Arsenal: All or Nothing - 3 reasons to watch the behind-the-scenes documentaryAug 4 | 2 min read
3 reasons to watch The Underground Railroad – the hard-hitting adaptation of Colston Whitehead’s bestseller
The TV adaptation of the Pulitzer prize-winning novel is finally here. Discover what director Barry Jenkins and actors Thuso Mbedu and Sheila Atim had to say about the making of the series, and why you need to watch it.
The Underground Railroad is one of the most important shows of this year, examining the darkest days of American slavery.
As the series lands in the UK on Amazon Prime Video, we’ve highlighted the three reasons why it should be on your must-watch list.
1. It’s directed by Barry Jenkins
There really couldn’t be a better director for The Underground Railroad, which explores slavery in the 19th century.
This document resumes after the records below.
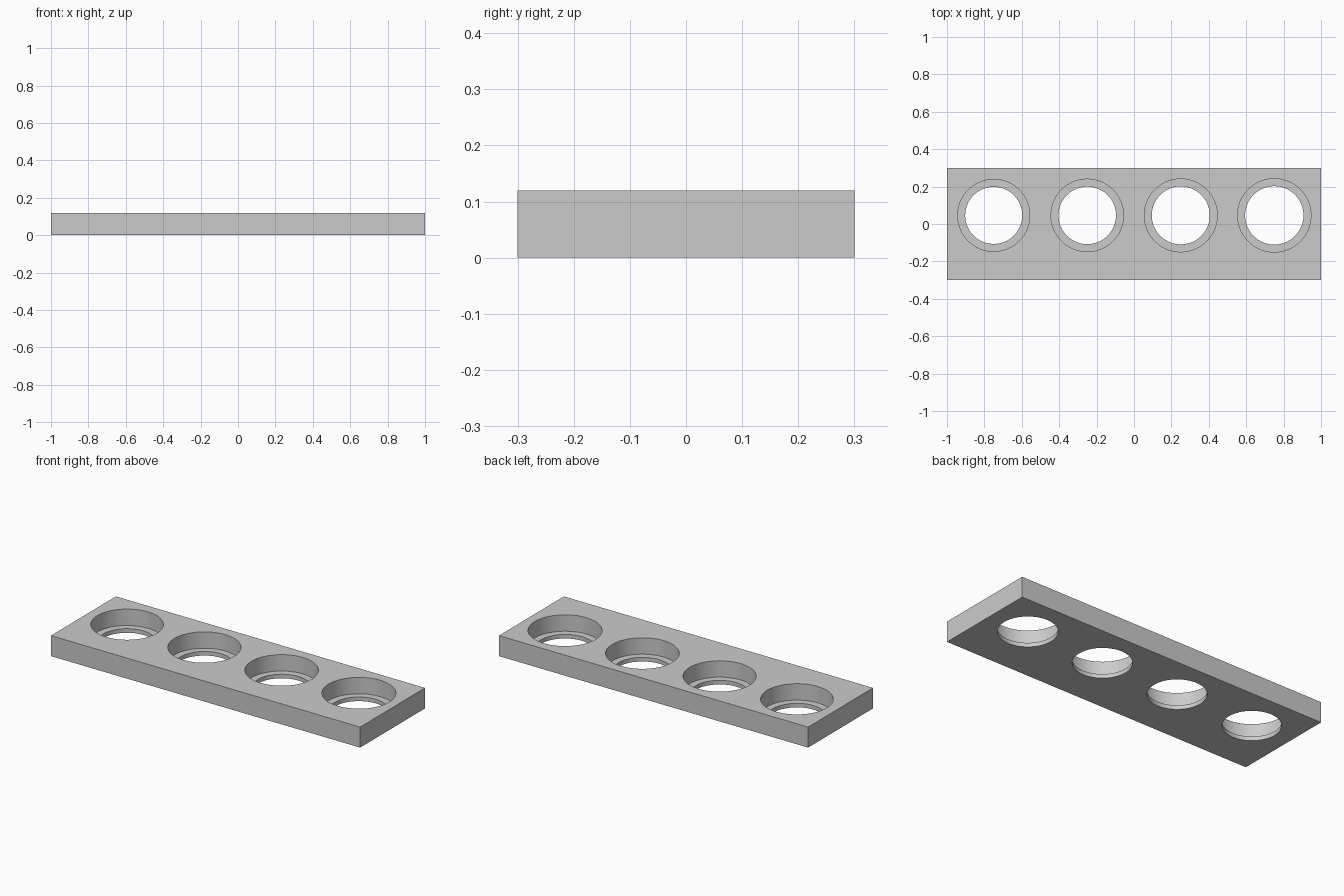
import bpy
import math

LENGTH, WIDTH, HEIGHT = 2.0, 0.6, 0.12
LEDGE = 0.024          # thickness of the lip under each socket
LIP = 0.04             # width of the lip
HOLE_Y = 0.046
SPACING = 0.5

default_cube = bpy.data.objects.get("Cube")
if default_cube:
    bpy.data.objects.remove(default_cube, do_unlink=True)


def make_material(name, colour):
    mat = bpy.data.materials.new(name)
    mat.use_nodes = True
    mat.diffuse_color = colour
    mat.node_tree.nodes["Principled BSDF"].inputs["Base Color"].default_value = colour
    return mat


def cut_hole(target, x, radius, bottom, top):
    """Bore a vertical cylinder out of the target."""
    bpy.ops.mesh.primitive_cylinder_add(
        vertices=96, radius=radius, depth=top - bottom,
        location=(x, HOLE_Y, (top + bottom) / 2))
    cutter = bpy.context.object
    cutter.name = "hole_cutter"
    cutter.hide_render = True
    mod = target.modifiers.new("hole", "BOOLEAN")
    mod.operation = "DIFFERENCE"
    mod.solver = "EXACT"
    mod.object = cutter
    bpy.context.view_layer.objects.active = target
    bpy.ops.object.modifier_apply(modifier=mod.name)
    bpy.data.objects.remove(cutter, do_unlink=True)


# Flat rectangular plate
bpy.ops.mesh.primitive_cube_add(size=1, location=(0, 0, HEIGHT / 2))
plate = bpy.context.object
plate.name = "gauge_plate"
plate.scale = (LENGTH, WIDTH, HEIGHT)
bpy.ops.object.transform_apply(location=True, rotation=False, scale=True)
plate.data.materials.append(make_material("light grey", (0.6, 0.6, 0.6, 1)))

# Four stepped sockets, each slightly larger than the last
for i in range(4):
    x = (i - 1.5) * SPACING
    radius = 0.1925 + 0.0012 * i
    cut_hole(plate, x, radius, LEDGE, HEIGHT + 0.1)
    cut_hole(plate, x, radius - LIP, -0.1, HEIGHT + 0.1)

# Smooth bores with crisp rims
bpy.ops.object.select_all(action="DESELECT")
plate.select_set(True)
bpy.context.view_layer.objects.active = plate
bpy.ops.object.shade_smooth_by_angle(angle=math.radians(30))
Barry Jenkins was at the helm for Moonlight, the LGBT-themed drama that was nominated for eight Oscars in 2016 and won the coveted award for Best Picture. His third directorial feature film, If Beale Street Could Talk, also won critical acclaim and was nominated for Best Screenplay at the Academy Awards in 2018.
Thuso Mbedu, who stars in the series as Cora, said Jenkins was relentless in trying to get the best out of her even before she won the role.
Speaking at the international press conference, Thuso laughed: “We had the test shoot… Barry worked me. He worked me so hard, my contact lens flipped in on itself!
“But it was amazing. And through that, in the test shoot, I was like, you know what: I've been stretched, I've been challenged. I did my best. And even if I don't get the role, I know that I've grown just from the audition process.”
2. It will shock you – and it needs to
As readers of the Colston Whitehead novel on which the series is based will know, The Underground Railroad presents an unflinching narrative about slavery and the antebellum era – which feels more important than ever.
Given the traumatic subject matter, the production team went to great lengths to look after the cast’s mental wellbeing.
“It was as important as getting the scene right or the logistics,” Jenkins revealed.
“It’s not worth creating these things if it’s going to destroy us in the process. We had a therapist – or [who] we referred to us a guidance counsellor – on set at all times.
“I think we also had each other. For me, it was about trying to always understand the moral and ethical line of what we were doing.
“I think everyone knew they had the freedom to decide for themselves… as performers what they were asking of themselves and the character, at what point is this not worth it?
“I think we lifted each other up in this really beautiful way – and I mean from the top of the crew list all the way down to the bottom. I think everybody knew if you needed an out, an out was there.”
British actor Sheila Atim, who plays Mabel, added: “I remember Barry saying lots of times: ‘Everyone, it looks very real. Everything looks very real. So, when you get on set, just be aware that you are in a position where this could bring up stuff for you’.”
3. It’s visually incredible
The high production values and awesome cinematography are maintained throughout the series, without compromising on the gritty plot.
Jenkins explained that he refused to rely on special effects for the trains and the tunnels shown.
“I told Mark Friedburg, our production designer… this can’t be fake. I want real tracks, real trains, real tunnels. I don’t want blue screen, I don’t want CGI.
“And so we found a private rail network and we built our tunnels above them.”
Mbedu said it was an incredible experience on set.
She recalled: “[I remember] the first couple of days on set, if not the first day, where everything was bigger than anything I could have imagined.
“A some point I actually snuck away just to step back and take in everything that I was seeing unfold before me. I even took a picture of it, from the outside, the tunnels over the train tracks.
“I couldn’t believe everything that I was seeing. I felt like I was in the presence of brilliance.
“And then seeing the different types of trains that Cora rides in from Georgia. It’s like this rickety boxcar barely holding it together to then Indiana later on when it’s the big, grand, majestic thing.”
Atim was also wowed by the level of detail during filming.
“I was on the plantation sets, and one of the things that really sticks in my mind is I had to hold a fake placenta.
“It was really hard to hold because it was so difficult and slippery. But I think those little attentions to detail… work everywhere throughout the set, whether it was the huts or the cotton fields.”
The Underground Railroad is streaming on Amazon Prime Video from Friday, May 14.